As an alternative approach, we developed constrained peptides that either allosterically target LRRK2 itself or target a key downstream signaling pathway that is upregulated by pathogenic LRRK2. These are entirely new strategies to regulate LRRK2. As a strategy to disrupt LRRK2 activity, hydrocarbon-constrained "stapled" peptides were developed to target key intra- and intermolecular surfaces of the LRRK2 dimer as a novel strategy to downregulate LRRK2 function.
These cell-permeable compounds were found to inhibit LRRK2 activation and disease-related signaling in both wild-type and mutant forms of LRRK2. Further, unlike many ATP-competitive LRRK2 inhibitors, these peptide inhibitors did not induce LRRK2 mislocalization in cells. Overall, this work may demonstrate alternate, innovative approaches to allosterically inhibit/regulate altered LRRK2 activity.
Eileen Kennedy is the Georgia Athletic Association Professor, and Interim Department Head at the Department of Pharmacology at the University of Georgia. She earned her Ph.D. in Chemistry and Biochemistry at the University of California, San Diego 2005, and following Postdoctoral and Research Associate positions at Harvard University, came to the University of Georgia in 2010.
Research in the kennedy lab focuses on design of allosteric inhibitor compounds targeting kinase activation and signaling. The protein kinase superfamily comprises one of the largest gene families encoded in the human genome. A comprehensive understanding of kinase activity under normal and disease states is critical in order to identify targets for disease intervention. However, studying kinase signaling is inherently challenging since there are more than 500 kinases in the human genome, and as a result, there is significant crosstalk among multiple kinases for phosphorylation targets. Additionally, multiple isoforms exist for many kinases, thereby making it nearly impossible to address the question using genetic knockdowns/knockouts since other genes will compensate with altered expression levels.

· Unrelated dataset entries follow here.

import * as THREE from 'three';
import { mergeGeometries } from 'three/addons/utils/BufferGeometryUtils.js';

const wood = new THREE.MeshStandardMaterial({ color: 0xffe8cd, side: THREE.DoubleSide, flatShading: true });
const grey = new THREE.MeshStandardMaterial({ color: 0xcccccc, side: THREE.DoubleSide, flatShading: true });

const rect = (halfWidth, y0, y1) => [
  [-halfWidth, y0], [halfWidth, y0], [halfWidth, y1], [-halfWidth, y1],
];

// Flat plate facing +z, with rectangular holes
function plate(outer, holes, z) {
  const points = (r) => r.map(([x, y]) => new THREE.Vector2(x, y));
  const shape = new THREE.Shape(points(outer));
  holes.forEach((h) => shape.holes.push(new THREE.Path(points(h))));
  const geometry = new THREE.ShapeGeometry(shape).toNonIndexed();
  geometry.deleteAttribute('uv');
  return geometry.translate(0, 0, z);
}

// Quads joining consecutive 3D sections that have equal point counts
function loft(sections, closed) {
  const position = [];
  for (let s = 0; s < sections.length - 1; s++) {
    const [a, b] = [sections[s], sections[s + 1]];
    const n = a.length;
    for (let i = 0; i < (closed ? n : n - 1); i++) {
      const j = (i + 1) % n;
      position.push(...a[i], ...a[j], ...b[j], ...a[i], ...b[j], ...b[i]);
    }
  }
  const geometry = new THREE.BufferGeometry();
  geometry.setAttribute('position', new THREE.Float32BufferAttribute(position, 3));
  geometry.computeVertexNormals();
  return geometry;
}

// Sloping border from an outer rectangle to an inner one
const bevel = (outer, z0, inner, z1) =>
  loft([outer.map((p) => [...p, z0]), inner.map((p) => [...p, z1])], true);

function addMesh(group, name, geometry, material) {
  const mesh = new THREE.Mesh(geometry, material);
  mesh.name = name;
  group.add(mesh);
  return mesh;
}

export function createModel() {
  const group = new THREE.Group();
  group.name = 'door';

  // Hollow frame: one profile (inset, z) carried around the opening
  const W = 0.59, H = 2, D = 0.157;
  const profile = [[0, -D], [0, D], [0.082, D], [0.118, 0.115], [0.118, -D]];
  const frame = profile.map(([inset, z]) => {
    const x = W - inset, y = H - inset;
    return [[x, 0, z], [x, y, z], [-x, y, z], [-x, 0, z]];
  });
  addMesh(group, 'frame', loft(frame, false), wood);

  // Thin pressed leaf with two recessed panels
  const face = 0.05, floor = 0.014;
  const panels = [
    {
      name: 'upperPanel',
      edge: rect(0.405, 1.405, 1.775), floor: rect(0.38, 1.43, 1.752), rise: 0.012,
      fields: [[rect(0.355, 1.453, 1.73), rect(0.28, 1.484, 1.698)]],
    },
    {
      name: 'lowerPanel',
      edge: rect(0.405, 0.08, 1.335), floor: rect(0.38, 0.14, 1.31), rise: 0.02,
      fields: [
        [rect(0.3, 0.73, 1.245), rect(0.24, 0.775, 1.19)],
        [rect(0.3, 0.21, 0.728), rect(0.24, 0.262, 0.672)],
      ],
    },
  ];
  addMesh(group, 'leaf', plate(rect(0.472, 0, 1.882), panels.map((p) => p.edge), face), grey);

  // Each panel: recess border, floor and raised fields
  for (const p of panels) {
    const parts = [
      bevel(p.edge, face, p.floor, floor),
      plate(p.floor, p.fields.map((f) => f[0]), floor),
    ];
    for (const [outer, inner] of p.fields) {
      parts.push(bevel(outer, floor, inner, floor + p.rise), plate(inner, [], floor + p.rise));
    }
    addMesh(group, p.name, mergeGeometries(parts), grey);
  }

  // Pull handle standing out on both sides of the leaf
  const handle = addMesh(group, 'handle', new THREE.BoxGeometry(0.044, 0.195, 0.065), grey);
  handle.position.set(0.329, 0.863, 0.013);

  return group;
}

To address this question, the Kennedy lab is developing novel chemical biology strategies to synthetically disrupt protein:protein interactions, PPIs, using chemically stabilized peptides. This methodology allows for the development of investigative tools that can be applied to elegantly and selectively manipulate protein-protein interactions that are involved in signaling pathways within a cellular environment. The long-term goal of the lab is to develop synthetic biologics that can be used to probe cell signaling events that are mediated by kinases. By inhibiting specific protein:protein interactions within a cellular environment, cancer-related cell signaling events can be studied in a temporal manner and highlight new strategies for therapeutic intervention. They are applying this strategy to study the AGC family of kinases as well as EGFR in breast and lung cancer models.